(The records)

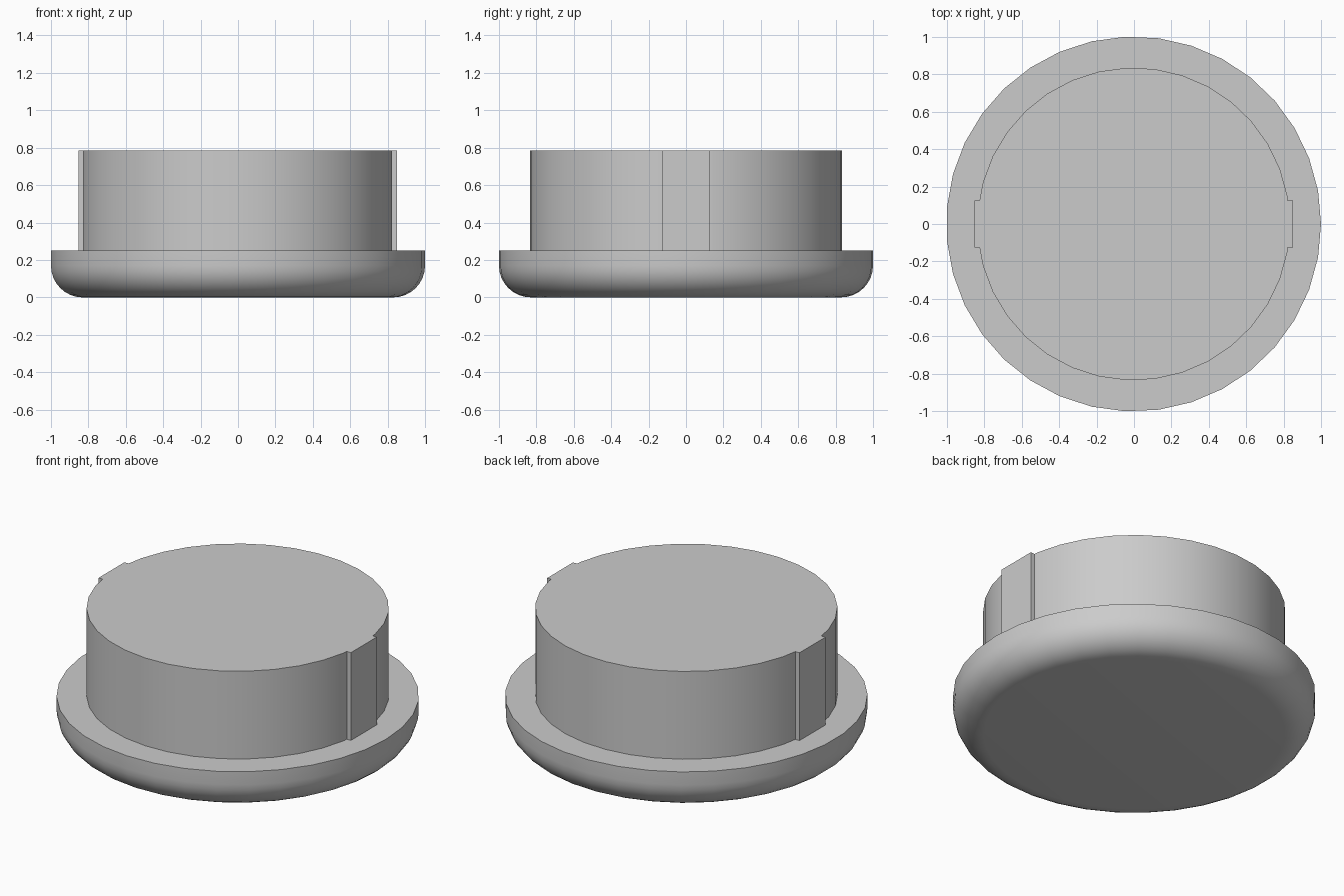
import bpy, bmesh, math

SIDES = 35
SHIFT = -0.002          # centres the odd-sided ring on x = 0
FLANGE_R, FLANGE_TOP, FILLET = 1.001, 0.25, 0.17
PLUG_R, PLUG_TOP = 0.835, 0.785
TAB_X, TAB_ROOT, TAB_HALF = 0.851, 0.823, 0.125

old = bpy.data.objects.get("Cube")
if old:
    bpy.data.objects.remove(old, do_unlink=True)

grey = bpy.data.materials.new("light_grey")
grey.use_nodes = True
grey.diffuse_color = (0.6, 0.6, 0.6, 1)
grey.node_tree.nodes["Principled BSDF"].inputs["Base Color"].default_value = (0.6, 0.6, 0.6, 1)


def ring(radius):
    """Corner points of the regular outline."""
    steps = [2 * math.pi * i / SIDES for i in range(SIDES)]
    return [(radius * math.cos(a), radius * math.sin(a)) for a in steps]


def loft(name, sections):
    """Closed solid through (outline, height) sections, bottom to top."""
    bm = bmesh.new()
    rows = [[bm.verts.new((x + SHIFT, y, z)) for x, y in pts] for pts, z in sections]
    bm.faces.new(rows[0][::-1])
    bm.faces.new(rows[-1])
    for low, high in zip(rows, rows[1:]):
        for i in range(len(low)):
            j = (i + 1) % len(low)
            bm.faces.new((low[i], low[j], high[j], high[i]))
    bmesh.ops.recalc_face_normals(bm, faces=bm.faces)
    mesh = bpy.data.meshes.new(name)
    bm.to_mesh(mesh)
    bm.free()
    mesh.materials.append(grey)
    obj = bpy.data.objects.new(name, mesh)
    bpy.context.collection.objects.link(obj)
    bpy.ops.object.select_all(action="DESELECT")
    obj.select_set(True)
    bpy.context.view_layer.objects.active = obj
    bpy.ops.object.shade_smooth_by_angle(angle=math.radians(30))
    return obj


# Flange with a rounded lower edge
flange = []
for k in range(9):
    a = math.pi / 2 * k / 8
    flange.append((ring(FLANGE_R - FILLET * (1 - math.sin(a))), FILLET * (1 - math.cos(a))))
flange.append((ring(FLANGE_R), FLANGE_TOP))
loft("flange", flange)

# Plug outline: round, with a flat key tab on either side
outline = [p for p in ring(PLUG_R) if abs(p[1]) > TAB_HALF]
for s in (1, -1):
    outline += [(s * TAB_ROOT, -s * TAB_HALF), (s * TAB_X, -s * TAB_HALF),
                (s * TAB_X, s * TAB_HALF), (s * TAB_ROOT, s * TAB_HALF)]


def turn(p):
    """Order around the centre, root before tip on each tab corner."""
    return math.atan2(p[1], p[0])


# Tab tips have a smaller angle than their roots, so place each tab as a block
upper = sorted((p for p in outline if p[1] > TAB_HALF), key=turn)
lower = sorted((p for p in outline if p[1] < -TAB_HALF), key=turn)
tabs = outline[-8:]
outline = tabs[:4] + upper + tabs[4:] + lower
loft("keyed_plug", [(outline, FLANGE_TOP), (outline, PLUG_TOP)])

(End The records)

**Exercise details**
Copy every line of the listing where the word "name" appears.

**Result below**
def loft(name, sections):
    mesh = bpy.data.meshes.new(name)
    obj = bpy.data.objects.new(name, mesh)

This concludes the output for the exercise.